↓

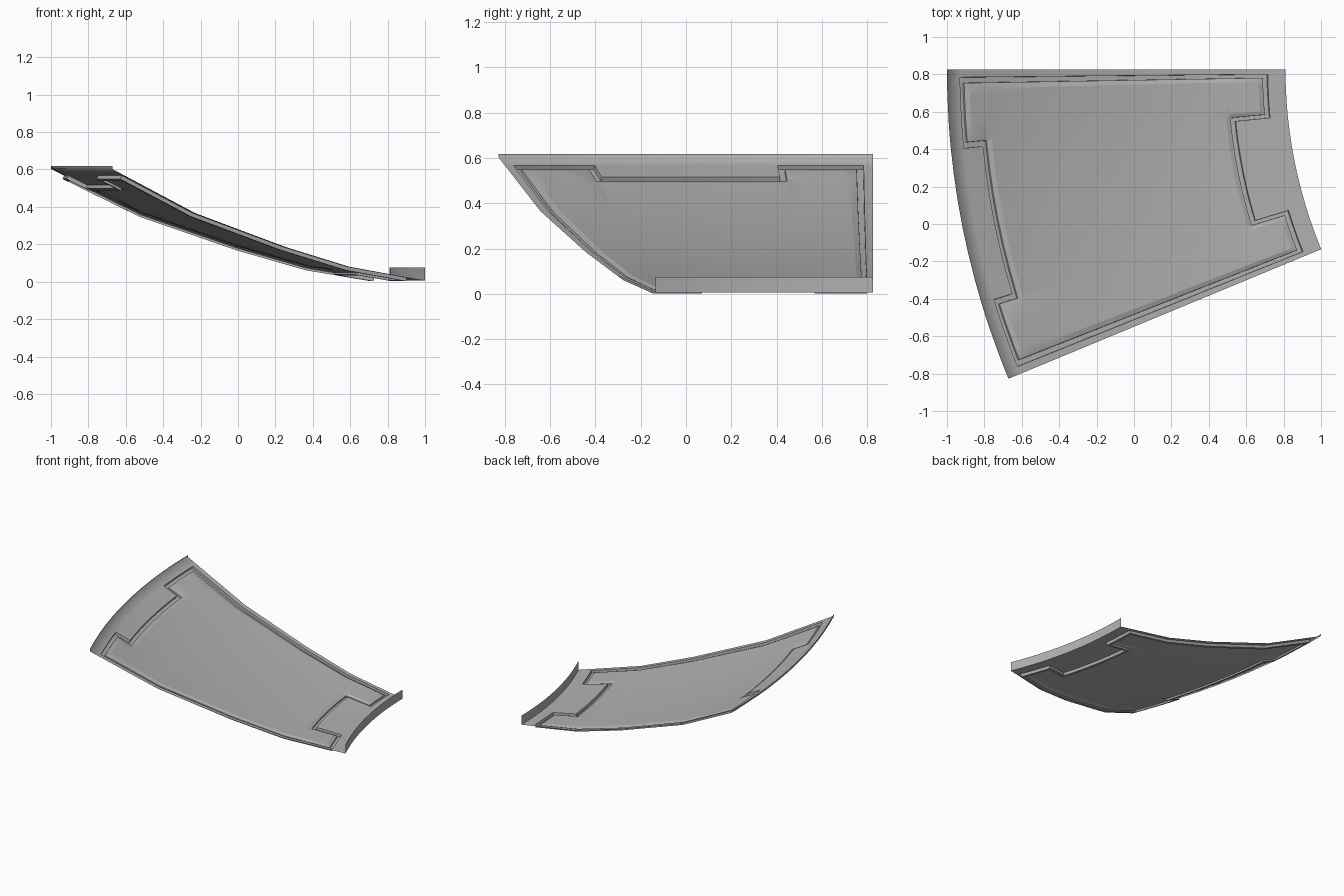
import bpy, bmesh
from math import radians, sin, cos, hypot

if "Cube" in bpy.data.objects:
    bpy.data.objects.remove(bpy.data.objects["Cube"], do_unlink=True)

# One grey finish for the whole pressing
grey = bpy.data.materials.new("panel grey")
grey.use_nodes = True
colour = (0.45, 0.45, 0.45, 1)
grey.diffuse_color = colour
grey.node_tree.nodes["Principled BSDF"].inputs["Base Color"].default_value = colour

# The panel is a sector revolved about a vertical axis
AXIS_X, AXIS_Y, SWEEP = 3.32, 0.826, radians(22.5)
R_IN, R_OUT = 2.51, 4.32
PROFILE = [(R_IN, 0.006), (2.95, 0.08), (3.32, 0.186), (3.84, 0.366), (R_OUT, 0.602)]
INNER_LIP_TOP, OUTER_LIP_TOP = 0.075, 0.618
# Channel section: distance in from its outer edge, height
CHANNEL = [(0, 0), (0.001, -0.02), (0.024, -0.02), (0.025, -0.008), (0.05, 0)]
ANGLE_SCALE = 3.4

# Channel outline: box with a recess at each end
BOX_R = (2.605, 4.25)
RECESS_R = (2.79, 4.147)
BOX_A = (radians(0.56), SWEEP - radians(0.56))
RECESS_A = (radians(5.69), SWEEP - radians(5.69))


def interpolate(points, x):
    if x <= points[0][0]:
        return points[0][1]
    for (x0, y0), (x1, y1) in zip(points, points[1:]):
        if x <= x1:
            return y0 + (y1 - y0) * (x - x0) / (x1 - x0)
    return points[-1][1]


def inset(r, a):
    """Distance inside the channel outline."""
    box = min(r - BOX_R[0], BOX_R[1] - r,
              (a - BOX_A[0]) * ANGLE_SCALE, (BOX_A[1] - a) * ANGLE_SCALE)
    side = max(RECESS_A[0] - a, a - RECESS_A[1]) * ANGLE_SCALE
    return min(box, max(r - RECESS_R[0], side), max(RECESS_R[1] - r, side))


def place(r, a, z):
    return (AXIS_X - r * cos(a), AXIS_Y - r * sin(a), z)


def panel_point(r, a):
    """Point on the panel, pressed along the surface normal."""
    depth = interpolate(CHANNEL, inset(r, a))
    step = 0.05
    slope = (interpolate(PROFILE, r + step) - interpolate(PROFILE, r - step)) / (2 * step)
    unit = depth / hypot(slope, 1)
    return place(r - slope * unit, a, interpolate(PROFILE, r) + unit)


def unique(values):
    result = []
    for v in sorted(values):
        if not result or v - result[-1] > 1e-5:
            result.append(v)
    return result


def sheet(name, rows):
    """Join rows of points into a smooth sheet."""
    bm = bmesh.new()
    grid = [[bm.verts.new(p) for p in row] for row in rows]
    for low, high in zip(grid, grid[1:]):
        for i in range(len(low) - 1):
            bm.faces.new((low[i], high[i], high[i + 1], low[i + 1]))
    mesh = bpy.data.meshes.new(name)
    bm.to_mesh(mesh)
    bm.free()
    mesh.materials.append(grey)
    obj = bpy.data.objects.new(name, mesh)
    bpy.context.collection.objects.link(obj)
    bpy.ops.object.select_all(action='DESELECT')
    obj.select_set(True)
    bpy.context.view_layer.objects.active = obj
    bpy.ops.object.shade_smooth_by_angle(angle=radians(15))
    return obj


# Grid lines follow every bend of the channel
SEGMENTS = 12
radii = [r for r, z in PROFILE]
angles = [SWEEP * i / SEGMENTS for i in range(SEGMENTS + 1)]
for d, h in CHANNEL:
    radii += [BOX_R[0] + d, RECESS_R[0] + d, BOX_R[1] - d, RECESS_R[1] - d]
    t = d / ANGLE_SCALE
    angles += [BOX_A[0] + t, BOX_A[1] - t, RECESS_A[0] - t, RECESS_A[1] + t]
radii, angles = unique(radii), unique(angles)

# Curved panel with its pressed channel and turned-up outer rim
panel = sheet("curved_panel", [
    [place(R_OUT, a, OUTER_LIP_TOP)] + [panel_point(r, a) for r in reversed(radii)]
    for a in angles])

# The outer rim blends softly into the panel
RIM_Z = PROFILE[-1][1]
for edge in panel.data.edges:
    if all(abs(panel.data.vertices[v].co.z - RIM_Z) < 1e-4 for v in edge.vertices):
        edge.use_edge_sharp = False

# Upright lip along the inner arc
sheet("inner_lip", [[place(R_IN, a, z) for a in angles]
                    for z in (PROFILE[0][1], INNER_LIP_TOP)])
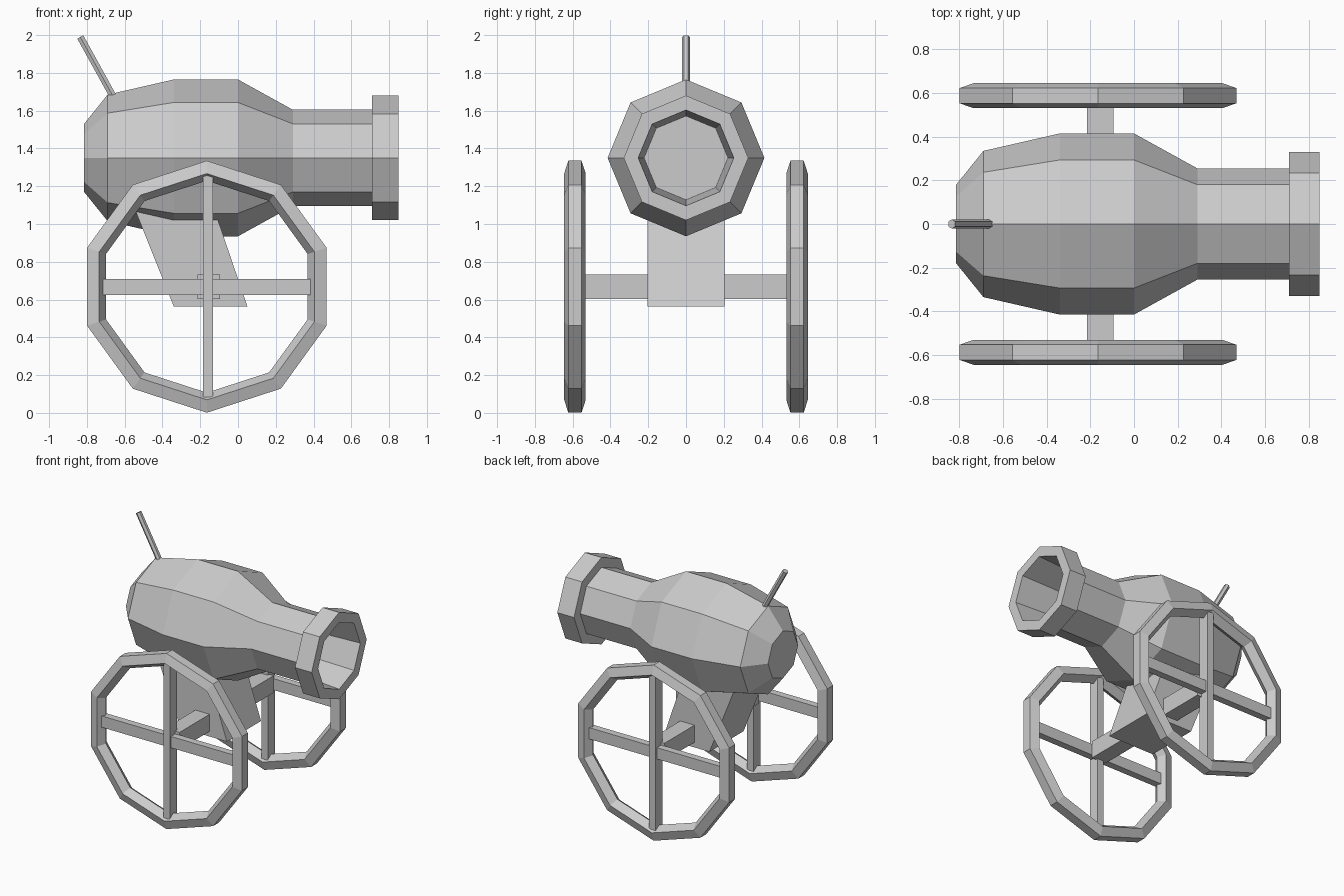
import bpy, bmesh
from math import sin, cos, pi, radians
from mathutils import Vector

if "Cube" in bpy.data.objects:
    bpy.data.objects.remove(bpy.data.objects["Cube"])


def finish(name, bm):
    bmesh.ops.recalc_face_normals(bm, faces=bm.faces)
    me = bpy.data.meshes.new(name)
    bm.to_mesh(me)
    bm.free()
    ob = bpy.data.objects.new(name, me)
    bpy.context.collection.objects.link(ob)
    return ob


def revolve(name, profile, sides, place, closed=False):
    """Spin (offset along axis, radius) pairs; place maps (offset, u, v) to xyz."""
    bm = bmesh.new()
    rings = []
    for d, r in profile:
        rings.append([bm.verts.new(place(d, r * sin(2 * pi * k / sides), r * cos(2 * pi * k / sides)))
                      for k in range(sides)])
    pairs = list(zip(rings, rings[1:]))
    if closed:
        pairs.append((rings[-1], rings[0]))
    else:
        bm.faces.new(rings[0])
        bm.faces.new(rings[-1])
    for a, b in pairs:
        for k in range(sides):
            j = (k + 1) % sides
            bm.faces.new((a[k], a[j], b[j], b[k]))
    return finish(name, bm)


def box(name, lo, hi):
    bm = bmesh.new()
    bmesh.ops.create_cube(bm, size=1)
    for v in bm.verts:
        v.co = Vector([lo[i] + (v.co[i] + 0.5) * (hi[i] - lo[i]) for i in range(3)])
    return finish(name, bm)


# Octagonal barrel: breech, belly, neck, muzzle ring and tapered bore
barrel = [(-0.815, 0.18), (-0.69, 0.335), (-0.34, 0.415), (0, 0.415), (0.29, 0.255),
          (0.71, 0.255), (0.71, 0.33), (0.85, 0.33), (0.85, 0.253), (0.35, 0.222)]
revolve("barrel", barrel, 8, lambda d, u, v: (d, u, 1.35 + v))

# Fuse leaning back from the breech
p0, p1 = Vector((-0.65, 0, 1.655)), Vector((-0.835, 0, 1.99))
axis = (p1 - p0).normalized()
side = Vector((0, 1, 0))
up = axis.cross(side)
revolve("fuse", [(0, 0.021), ((p1 - p0).length, 0.021)], 6,
        lambda d, u, v: p0 + axis * d + side * v + up * u)

# Slanted support block under the barrel
bm = bmesh.new()
outline = [(-0.34, 0.563), (0.05, 0.563), (-0.15, 1.15), (-0.575, 1.15)]
face = bm.faces.new([bm.verts.new((x, -0.205, z)) for x, z in outline])
ext = bmesh.ops.extrude_face_region(bm, geom=[face])
bmesh.ops.translate(bm, vec=(0, 0.41, 0),
                    verts=[g for g in ext["geom"] if isinstance(g, bmesh.types.BMVert)])
finish("support", bm)

# Axle
cx, cz, wy = -0.165, 0.668, 0.588
box("axle", (-0.215, -0.565, 0.602), (-0.095, 0.565, 0.732))

# Wheels: ten-sided rims with a pentagonal section, plus crossed spokes
section = [(0.035, 0.667), (0.057, 0.599), (0, 0.561), (-0.057, 0.599), (-0.035, 0.667)]
for s, label in ((-1, "front"), (1, "back")):
    y = s * wy
    revolve(label + "_wheel_rim", section, 10,
            lambda d, u, v: (cx + u, y + d, cz + v), closed=True)
    box(label + "_wheel_spoke_horizontal", (-0.715, y - 0.027, 0.624), (0.385, y + 0.027, 0.71))
    box(label + "_wheel_spoke_vertical", (-0.186, y - 0.042, 0.085), (-0.132, y + 0.042, 1.26))
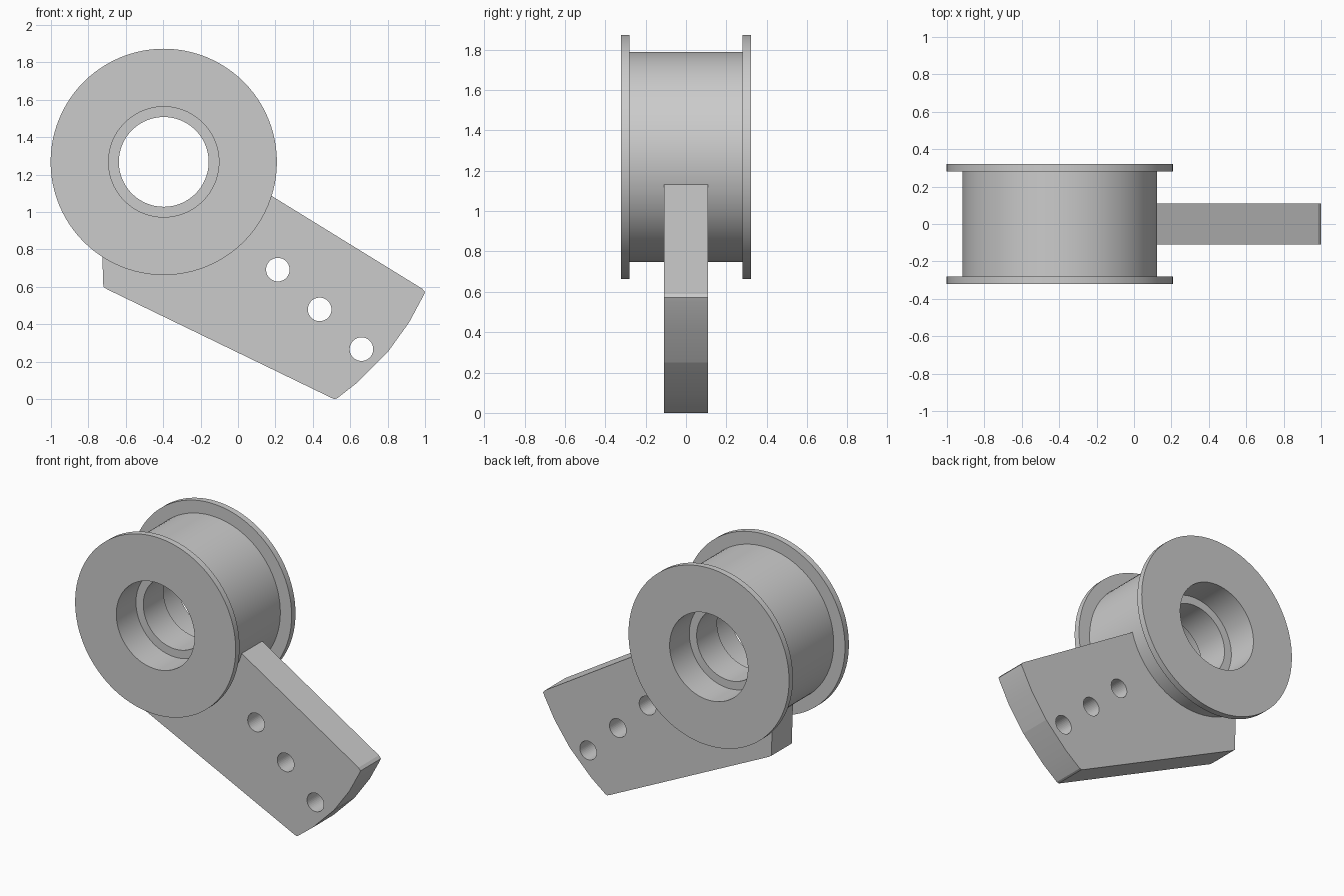
import bpy, bmesh, math
from mathutils import Vector, Matrix

cube = bpy.data.objects.get("Cube")
if cube:
    bpy.data.objects.remove(cube)

# Plain grey for everything
grey = bpy.data.materials.new("plain grey")
grey.use_nodes = True
grey.diffuse_color = (0.6, 0.6, 0.6, 1)
grey.node_tree.nodes["Principled BSDF"].inputs["Base Color"].default_value = (0.6, 0.6, 0.6, 1)

HUB = Vector((-0.397, 0, 1.268))
ARM_HALF = 0.11


def finish(obj):
    """Weld, orient, colour and smooth one part."""
    bm = bmesh.new()
    bm.from_mesh(obj.data)
    bmesh.ops.remove_doubles(bm, verts=bm.verts, dist=0.0005)
    bmesh.ops.recalc_face_normals(bm, faces=bm.faces)
    bm.to_mesh(obj.data)
    bm.free()
    obj.data.materials.clear()
    obj.data.materials.append(grey)
    bpy.ops.object.select_all(action='DESELECT')
    obj.select_set(True)
    bpy.context.view_layer.objects.active = obj
    bpy.ops.object.shade_smooth_by_angle(angle=math.radians(8))


# Flanged spool with a stepped bore: half profile (radius, y), mirrored, then spun
half = [(0.24, ARM_HALF), (0.295, ARM_HALF), (0.295, 0.322),
        (0.605, 0.322), (0.605, 0.28), (0.52, 0.28)]
profile = half + [(r, -y) for r, y in reversed(half)]
bm = bmesh.new()
verts = [bm.verts.new((r, y, 0)) for r, y in profile]
edges = [bm.edges.new((verts[i - 1], verts[i])) for i in range(len(verts))]
bmesh.ops.spin(bm, geom=verts + edges, cent=(0, 0, 0), axis=(0, 1, 0),
               angle=math.tau, steps=96, use_duplicate=False)
mesh = bpy.data.meshes.new("flanged_spool")
bm.to_mesh(mesh)
bm.free()
spool = bpy.data.objects.new("flanged_spool", mesh)
bpy.context.collection.objects.link(spool)
spool.location = HUB
finish(spool)

# Arm plate: outline with three round holes, extruded; its hub end stays inside the spool wall
outline = [(-0.73, 0.9), (-0.72, 0.6), (-0.7, 0.587), (0.5, 0.006), (0.515, 0), (0.53, 0.004),
           (0.64, 0.09), (0.8, 0.25), (0.915, 0.41), (0.99, 0.55), (1.0, 0.572),
           (0.985, 0.59), (0.05, 1.166), (-0.1, 0.9)]


def circle(cx, cz, r, n=40):
    return [(cx + r * math.cos(math.tau * i / n), cz + r * math.sin(math.tau * i / n))
            for i in range(n)]


holes = [circle(0.213 + 0.2235 * i, 0.692 - 0.2125 * i, 0.063) for i in range(3)]
curve = bpy.data.curves.new("arm_plate", 'CURVE')
curve.dimensions = '2D'
curve.fill_mode = 'BOTH'
curve.extrude = ARM_HALF
for loop in [outline] + holes:
    spline = curve.splines.new('POLY')
    spline.points.add(len(loop) - 1)
    for point, (x, z) in zip(spline.points, loop):
        point.co = (x, z, 0, 1)
    spline.use_cyclic_u = True
arm = bpy.data.objects.new("arm_plate", curve)
bpy.context.collection.objects.link(arm)
bpy.ops.object.select_all(action='DESELECT')
arm.select_set(True)
bpy.context.view_layer.objects.active = arm
bpy.ops.object.convert(target='MESH')
arm = bpy.context.view_layer.objects.active
arm.data.transform(Matrix.Rotation(math.pi / 2, 4, 'X'))
finish(arm)
# Smoothing limit wide enough for the hole walls, narrow enough for the faceted end
bpy.ops.object.shade_smooth_by_angle(angle=math.radians(9.5))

↑

Provide the number of lines in the entries that include "with", and no other text.

5